Exercise requirements => A word-for-word copy of the data is what's wanted, with no pictures.

══════════

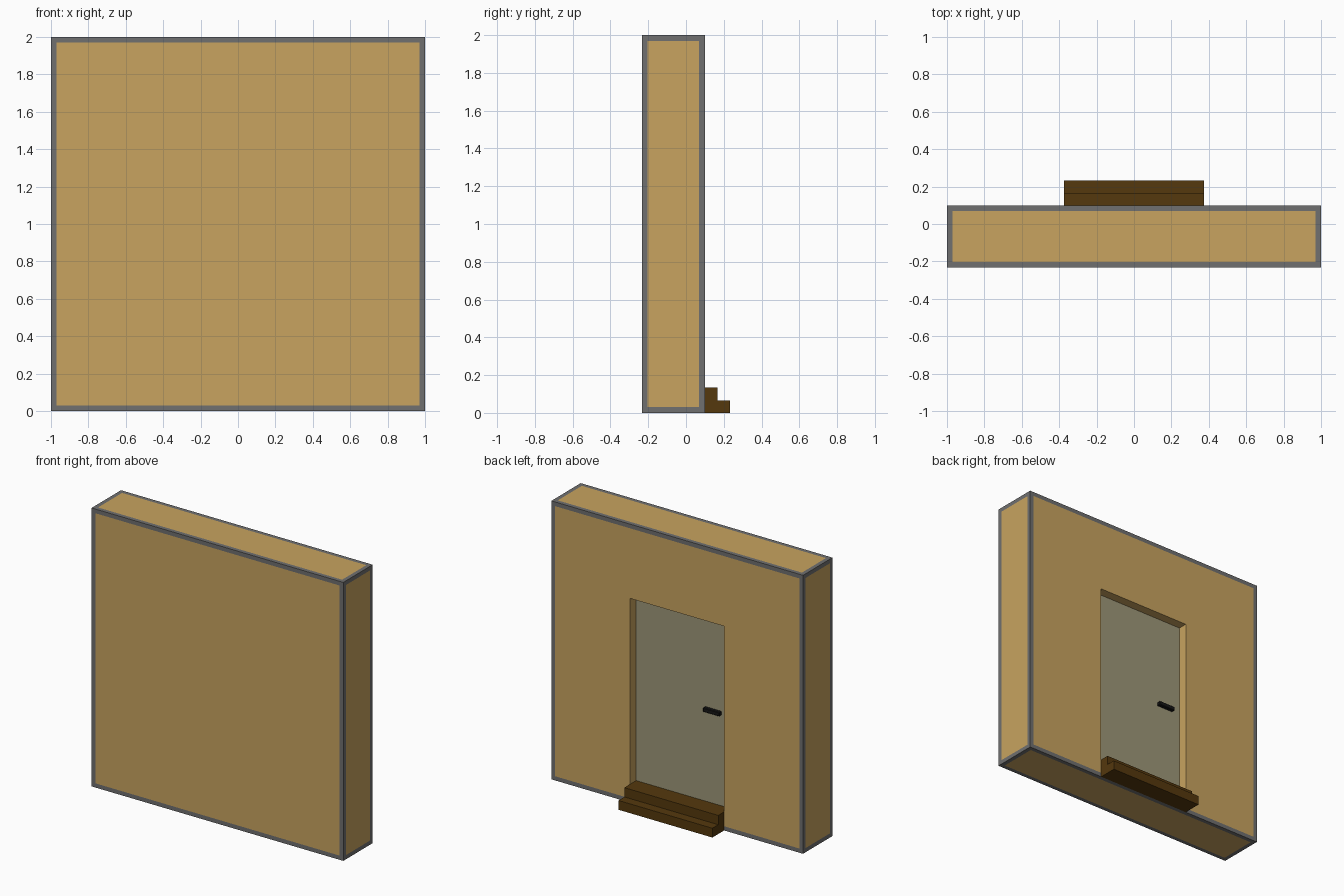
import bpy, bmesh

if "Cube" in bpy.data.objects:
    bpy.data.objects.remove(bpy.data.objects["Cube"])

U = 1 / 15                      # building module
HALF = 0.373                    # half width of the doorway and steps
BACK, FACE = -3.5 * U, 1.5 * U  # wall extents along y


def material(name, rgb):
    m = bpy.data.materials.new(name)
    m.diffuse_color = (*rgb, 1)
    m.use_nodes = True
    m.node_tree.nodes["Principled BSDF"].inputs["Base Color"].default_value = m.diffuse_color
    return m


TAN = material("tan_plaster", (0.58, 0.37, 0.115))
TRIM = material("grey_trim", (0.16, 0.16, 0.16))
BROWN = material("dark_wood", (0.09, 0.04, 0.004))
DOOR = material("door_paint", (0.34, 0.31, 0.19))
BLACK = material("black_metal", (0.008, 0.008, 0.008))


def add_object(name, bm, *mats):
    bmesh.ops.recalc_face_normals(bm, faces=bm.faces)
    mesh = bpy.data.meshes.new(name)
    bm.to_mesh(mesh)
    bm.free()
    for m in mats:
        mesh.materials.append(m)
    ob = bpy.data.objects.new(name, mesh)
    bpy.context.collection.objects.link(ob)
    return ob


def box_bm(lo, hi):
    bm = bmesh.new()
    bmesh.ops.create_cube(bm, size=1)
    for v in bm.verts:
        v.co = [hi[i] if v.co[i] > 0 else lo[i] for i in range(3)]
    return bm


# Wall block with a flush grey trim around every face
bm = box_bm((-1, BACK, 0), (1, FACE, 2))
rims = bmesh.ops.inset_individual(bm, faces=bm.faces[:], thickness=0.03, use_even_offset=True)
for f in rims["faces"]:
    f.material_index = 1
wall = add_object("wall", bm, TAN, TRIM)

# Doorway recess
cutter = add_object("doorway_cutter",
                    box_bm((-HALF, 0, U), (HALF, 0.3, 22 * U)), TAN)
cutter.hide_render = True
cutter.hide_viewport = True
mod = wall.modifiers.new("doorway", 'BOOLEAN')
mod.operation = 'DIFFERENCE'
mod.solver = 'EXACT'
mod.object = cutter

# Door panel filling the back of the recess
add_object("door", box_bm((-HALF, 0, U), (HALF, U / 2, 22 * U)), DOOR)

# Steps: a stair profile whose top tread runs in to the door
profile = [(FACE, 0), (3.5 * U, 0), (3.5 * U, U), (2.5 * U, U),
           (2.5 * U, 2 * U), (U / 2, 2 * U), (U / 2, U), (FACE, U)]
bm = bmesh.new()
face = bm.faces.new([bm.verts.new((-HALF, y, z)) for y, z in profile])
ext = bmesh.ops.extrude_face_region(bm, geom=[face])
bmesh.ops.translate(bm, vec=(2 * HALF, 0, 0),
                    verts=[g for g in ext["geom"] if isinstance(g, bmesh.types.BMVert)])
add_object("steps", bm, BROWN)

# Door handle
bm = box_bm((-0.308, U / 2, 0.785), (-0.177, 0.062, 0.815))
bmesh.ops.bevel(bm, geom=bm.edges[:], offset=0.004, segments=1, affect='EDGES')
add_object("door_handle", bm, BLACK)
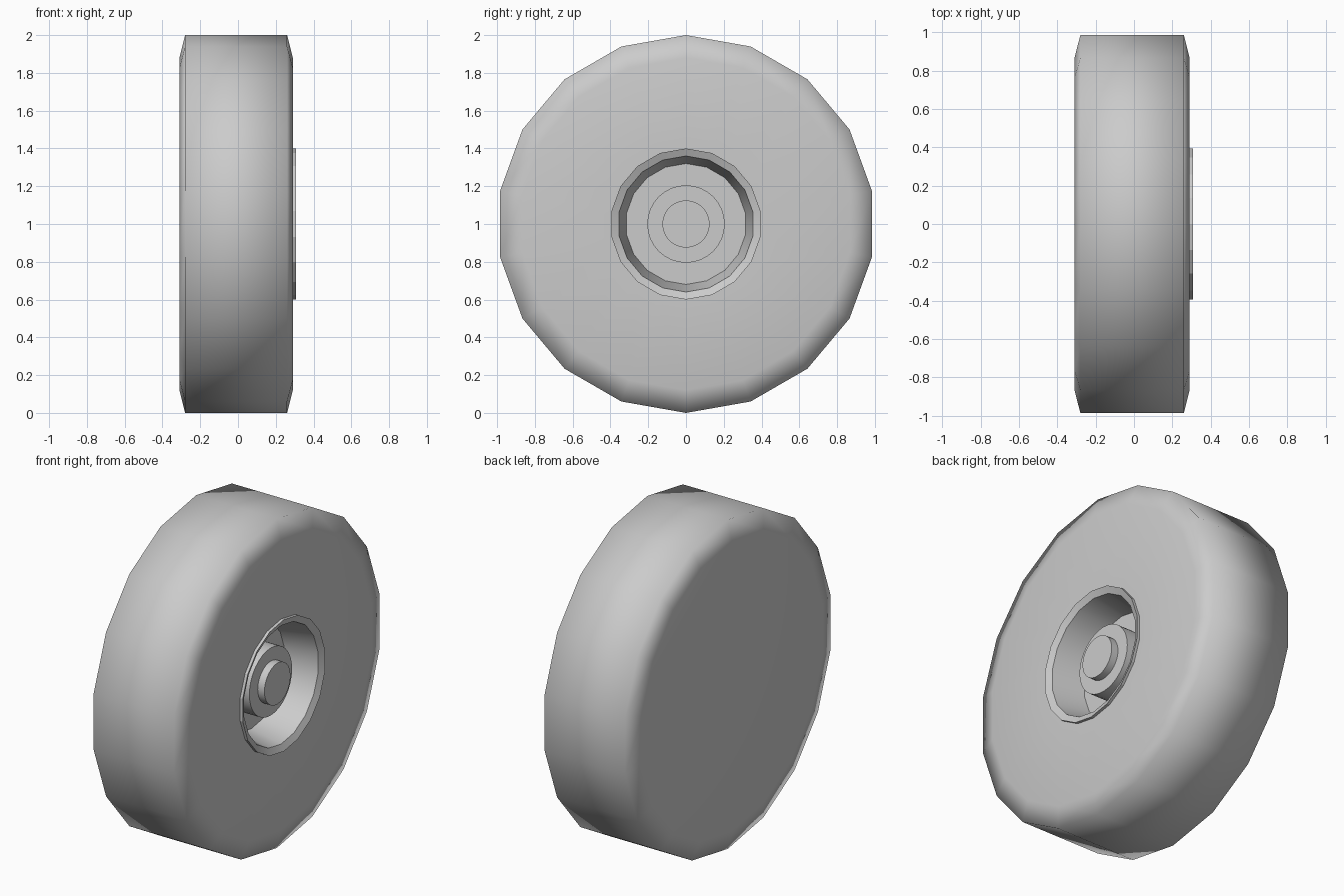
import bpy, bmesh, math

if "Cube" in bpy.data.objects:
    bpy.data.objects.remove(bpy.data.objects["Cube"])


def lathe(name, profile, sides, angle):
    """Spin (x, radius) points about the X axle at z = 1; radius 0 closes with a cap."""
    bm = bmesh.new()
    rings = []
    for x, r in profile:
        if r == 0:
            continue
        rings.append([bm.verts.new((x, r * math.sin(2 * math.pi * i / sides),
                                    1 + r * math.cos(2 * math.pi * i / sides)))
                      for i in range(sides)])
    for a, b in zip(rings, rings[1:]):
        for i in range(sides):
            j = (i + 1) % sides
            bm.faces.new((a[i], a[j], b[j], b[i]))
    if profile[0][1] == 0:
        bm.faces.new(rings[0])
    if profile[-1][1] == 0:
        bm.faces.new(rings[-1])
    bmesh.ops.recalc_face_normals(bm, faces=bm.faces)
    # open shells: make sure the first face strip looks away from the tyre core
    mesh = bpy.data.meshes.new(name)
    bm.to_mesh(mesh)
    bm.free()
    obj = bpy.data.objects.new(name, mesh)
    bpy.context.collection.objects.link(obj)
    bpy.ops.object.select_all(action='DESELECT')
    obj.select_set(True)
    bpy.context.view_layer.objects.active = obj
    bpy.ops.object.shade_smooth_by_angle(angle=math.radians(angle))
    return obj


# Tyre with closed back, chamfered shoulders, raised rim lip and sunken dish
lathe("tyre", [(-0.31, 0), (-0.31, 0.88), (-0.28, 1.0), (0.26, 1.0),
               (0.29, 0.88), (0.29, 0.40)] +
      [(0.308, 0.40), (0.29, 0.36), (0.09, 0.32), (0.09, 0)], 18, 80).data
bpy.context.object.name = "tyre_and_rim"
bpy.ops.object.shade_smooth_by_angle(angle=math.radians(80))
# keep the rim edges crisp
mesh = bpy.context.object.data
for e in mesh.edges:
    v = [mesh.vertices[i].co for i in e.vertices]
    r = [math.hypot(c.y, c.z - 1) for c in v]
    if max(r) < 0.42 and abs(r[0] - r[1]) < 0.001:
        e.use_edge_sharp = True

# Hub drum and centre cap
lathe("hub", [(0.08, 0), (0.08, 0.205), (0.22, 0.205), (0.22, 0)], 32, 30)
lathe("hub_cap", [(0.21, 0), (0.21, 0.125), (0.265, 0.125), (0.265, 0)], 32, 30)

══════════

Answer below =>
import bpy, bmesh

if "Cube" in bpy.data.objects:
    bpy.data.objects.remove(bpy.data.objects["Cube"])

U = 1 / 15                      # building module
HALF = 0.373                    # half width of the doorway and steps
BACK, FACE = -3.5 * U, 1.5 * U  # wall extents along y


def material(name, rgb):
    m = bpy.data.materials.new(name)
    m.diffuse_color = (*rgb, 1)
    m.use_nodes = True
    m.node_tree.nodes["Principled BSDF"].inputs["Base Color"].default_value = m.diffuse_color
    return m


TAN = material("tan_plaster", (0.58, 0.37, 0.115))
TRIM = material("grey_trim", (0.16, 0.16, 0.16))
BROWN = material("dark_wood", (0.09, 0.04, 0.004))
DOOR = material("door_paint", (0.34, 0.31, 0.19))
BLACK = material("black_metal", (0.008, 0.008, 0.008))


def add_object(name, bm, *mats):
    bmesh.ops.recalc_face_normals(bm, faces=bm.faces)
    mesh = bpy.data.meshes.new(name)
    bm.to_mesh(mesh)
    bm.free()
    for m in mats:
        mesh.materials.append(m)
    ob = bpy.data.objects.new(name, mesh)
    bpy.context.collection.objects.link(ob)
    return ob


def box_bm(lo, hi):
    bm = bmesh.new()
    bmesh.ops.create_cube(bm, size=1)
    for v in bm.verts:
        v.co = [hi[i] if v.co[i] > 0 else lo[i] for i in range(3)]
    return bm


# Wall block with a flush grey trim around every face
bm = box_bm((-1, BACK, 0), (1, FACE, 2))
rims = bmesh.ops.inset_individual(bm, faces=bm.faces[:], thickness=0.03, use_even_offset=True)
for f in rims["faces"]:
    f.material_index = 1
wall = add_object("wall", bm, TAN, TRIM)

# Doorway recess
cutter = add_object("doorway_cutter",
                    box_bm((-HALF, 0, U), (HALF, 0.3, 22 * U)), TAN)
cutter.hide_render = True
cutter.hide_viewport = True
mod = wall.modifiers.new("doorway", 'BOOLEAN')
mod.operation = 'DIFFERENCE'
mod.solver = 'EXACT'
mod.object = cutter

# Door panel filling the back of the recess
add_object("door", box_bm((-HALF, 0, U), (HALF, U / 2, 22 * U)), DOOR)

# Steps: a stair profile whose top tread runs in to the door
profile = [(FACE, 0), (3.5 * U, 0), (3.5 * U, U), (2.5 * U, U),
           (2.5 * U, 2 * U), (U / 2, 2 * U), (U / 2, U), (FACE, U)]
bm = bmesh.new()
face = bm.faces.new([bm.verts.new((-HALF, y, z)) for y, z in profile])
ext = bmesh.ops.extrude_face_region(bm, geom=[face])
bmesh.ops.translate(bm, vec=(2 * HALF, 0, 0),
                    verts=[g for g in ext["geom"] if isinstance(g, bmesh.types.BMVert)])
add_object("steps", bm, BROWN)

# Door handle
bm = box_bm((-0.308, U / 2, 0.785), (-0.177, 0.062, 0.815))
bmesh.ops.bevel(bm, geom=bm.edges[:], offset=0.004, segments=1, affect='EDGES')
add_object("door_handle", bm, BLACK)
import bpy, bmesh, math

if "Cube" in bpy.data.objects:
    bpy.data.objects.remove(bpy.data.objects["Cube"])


def lathe(name, profile, sides, angle):
    """Spin (x, radius) points about the X axle at z = 1; radius 0 closes with a cap."""
    bm = bmesh.new()
    rings = []
    for x, r in profile:
        if r == 0:
            continue
        rings.append([bm.verts.new((x, r * math.sin(2 * math.pi * i / sides),
                                    1 + r * math.cos(2 * math.pi * i / sides)))
                      for i in range(sides)])
    for a, b in zip(rings, rings[1:]):
        for i in range(sides):
            j = (i + 1) % sides
            bm.faces.new((a[i], a[j], b[j], b[i]))
    if profile[0][1] == 0:
        bm.faces.new(rings[0])
    if profile[-1][1] == 0:
        bm.faces.new(rings[-1])
    bmesh.ops.recalc_face_normals(bm, faces=bm.faces)
    # open shells: make sure the first face strip looks away from the tyre core
    mesh = bpy.data.meshes.new(name)
    bm.to_mesh(mesh)
    bm.free()
    obj = bpy.data.objects.new(name, mesh)
    bpy.context.collection.objects.link(obj)
    bpy.ops.object.select_all(action='DESELECT')
    obj.select_set(True)
    bpy.context.view_layer.objects.active = obj
    bpy.ops.object.shade_smooth_by_angle(angle=math.radians(angle))
    return obj


# Tyre with closed back, chamfered shoulders, raised rim lip and sunken dish
lathe("tyre", [(-0.31, 0), (-0.31, 0.88), (-0.28, 1.0), (0.26, 1.0),
               (0.29, 0.88), (0.29, 0.40)] +
      [(0.308, 0.40), (0.29, 0.36), (0.09, 0.32), (0.09, 0)], 18, 80).data
bpy.context.object.name = "tyre_and_rim"
bpy.ops.object.shade_smooth_by_angle(angle=math.radians(80))
# keep the rim edges crisp
mesh = bpy.context.object.data
for e in mesh.edges:
    v = [mesh.vertices[i].co for i in e.vertices]
    r = [math.hypot(c.y, c.z - 1) for c in v]
    if max(r) < 0.42 and abs(r[0] - r[1]) < 0.001:
        e.use_edge_sharp = True

# Hub drum and centre cap
lathe("hub", [(0.08, 0), (0.08, 0.205), (0.22, 0.205), (0.22, 0)], 32, 30)
lathe("hub_cap", [(0.21, 0), (0.21, 0.125), (0.265, 0.125), (0.265, 0)], 32, 30)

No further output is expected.